The Opening Shots Of A U.S. - Europe Trade War?

American banks like Goldman Sachs, whose London offices are pictured here, will be forced by the new EU requirement to raise billions of euros to keep operating in Europe, according to the Financial Times. AFP

Japan Today/AFP: EU takes on U.S. in tit-for-tat bank row

BRUSSELS — The EU will require big foreign banks operating in Europe to set aside billions in reserve funds in a tit-for-tat move against the United States that could also affect post-Brexit Britain, according to a draft proposal seen by AFP.

The European Commission, the executive body of the 28-nation European Union, on Wednesday will announce a series of new banking regulations that will include the new requirement.

“We are actually mirroring what the U.S. has already done,” a European source said in advance of the announcement of the new capital requirements.

The U.S. in 2014 angered Brussels when it suddenly required major European banks—such as Germany’s Deutsche Bank—to park billions in the United States in case problems at their subsidiaries threatened to involve the U.S. taxpayer.

Read more ....

Update: EU to retaliate against US bank capital rules (Financial Times)

WNU Editor: This is all happening without a Donald Trump in he White House. One can only imagine on what will be happening when he is finally sworn in .... and on how he will handle this "tit-for-tat" trade fight.

1 comment:

B.Poster said...

This would seem a sensible precaution to have the banks store a certain amount of money in the foreign country where they do business in case there are problems. This is especially so in the case of the EU.

The EU is an unstable entity and is ultimately doomed to failure anyway. As such, it behooves anyone doing economic planning to have a plan in place for this as clearly there will be "problems" with the banks that will affect "taxpayers" when it does ultimately fail.

In light of BREXIT and the fact that EU leaders seem to have learned NOTHING from this as they seem to be doubling down on the policies that caused this in the first place, it seems even more imperative to require these banks to park a certain amount of money in the countries where they wish to do business. Any government not insisting on this would seem to be imprudent.

For EU leaders the choices are do you want a "hard landing" or do you want to work toward a "soft landing" when the EU falls? The landing cannot be prevented. At this point, it appears they are going to have a "hard landing."

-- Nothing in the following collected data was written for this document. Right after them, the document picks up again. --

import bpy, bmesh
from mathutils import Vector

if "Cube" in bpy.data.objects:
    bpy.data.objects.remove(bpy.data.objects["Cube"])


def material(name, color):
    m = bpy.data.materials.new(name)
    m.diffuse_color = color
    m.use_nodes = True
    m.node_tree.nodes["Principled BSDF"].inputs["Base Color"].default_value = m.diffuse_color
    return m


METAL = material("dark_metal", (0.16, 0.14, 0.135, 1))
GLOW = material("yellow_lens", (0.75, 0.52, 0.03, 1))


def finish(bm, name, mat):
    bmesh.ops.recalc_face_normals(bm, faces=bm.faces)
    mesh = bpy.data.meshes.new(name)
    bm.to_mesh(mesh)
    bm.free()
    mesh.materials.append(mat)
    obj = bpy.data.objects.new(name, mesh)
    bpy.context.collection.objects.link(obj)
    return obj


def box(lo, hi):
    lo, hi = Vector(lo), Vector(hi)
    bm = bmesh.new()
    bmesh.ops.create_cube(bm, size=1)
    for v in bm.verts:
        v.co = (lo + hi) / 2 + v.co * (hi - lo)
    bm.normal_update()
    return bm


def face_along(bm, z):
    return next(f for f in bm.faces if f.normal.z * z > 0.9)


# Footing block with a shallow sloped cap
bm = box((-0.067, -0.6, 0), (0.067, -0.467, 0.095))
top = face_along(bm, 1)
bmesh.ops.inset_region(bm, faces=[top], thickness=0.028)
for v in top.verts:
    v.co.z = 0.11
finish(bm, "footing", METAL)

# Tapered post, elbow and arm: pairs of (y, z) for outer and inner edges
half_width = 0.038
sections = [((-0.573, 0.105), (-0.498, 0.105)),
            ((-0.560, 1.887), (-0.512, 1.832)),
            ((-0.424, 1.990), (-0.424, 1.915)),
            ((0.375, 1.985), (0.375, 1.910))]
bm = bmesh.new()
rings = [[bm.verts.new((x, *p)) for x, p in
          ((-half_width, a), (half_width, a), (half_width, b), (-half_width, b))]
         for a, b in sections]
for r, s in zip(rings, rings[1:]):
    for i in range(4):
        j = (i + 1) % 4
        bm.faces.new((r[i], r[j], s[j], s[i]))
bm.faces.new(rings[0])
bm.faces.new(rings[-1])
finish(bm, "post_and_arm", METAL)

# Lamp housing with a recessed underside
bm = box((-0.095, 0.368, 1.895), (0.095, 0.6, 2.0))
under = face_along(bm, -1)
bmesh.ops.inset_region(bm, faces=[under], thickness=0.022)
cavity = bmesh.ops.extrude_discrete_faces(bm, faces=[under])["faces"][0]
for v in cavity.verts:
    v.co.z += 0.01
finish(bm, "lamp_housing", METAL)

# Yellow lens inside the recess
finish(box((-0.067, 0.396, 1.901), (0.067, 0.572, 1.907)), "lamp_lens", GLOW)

Btw, Mr. Trump seems to be backing off of most his campaign promises. Perhaps the realities of being POTUS are setting in and he is coming to terms with the fact that some things he promised simply cannot be done. As such, I would not really expect his policies regarding the EU or the banks to be much different than those of Mr. Obama.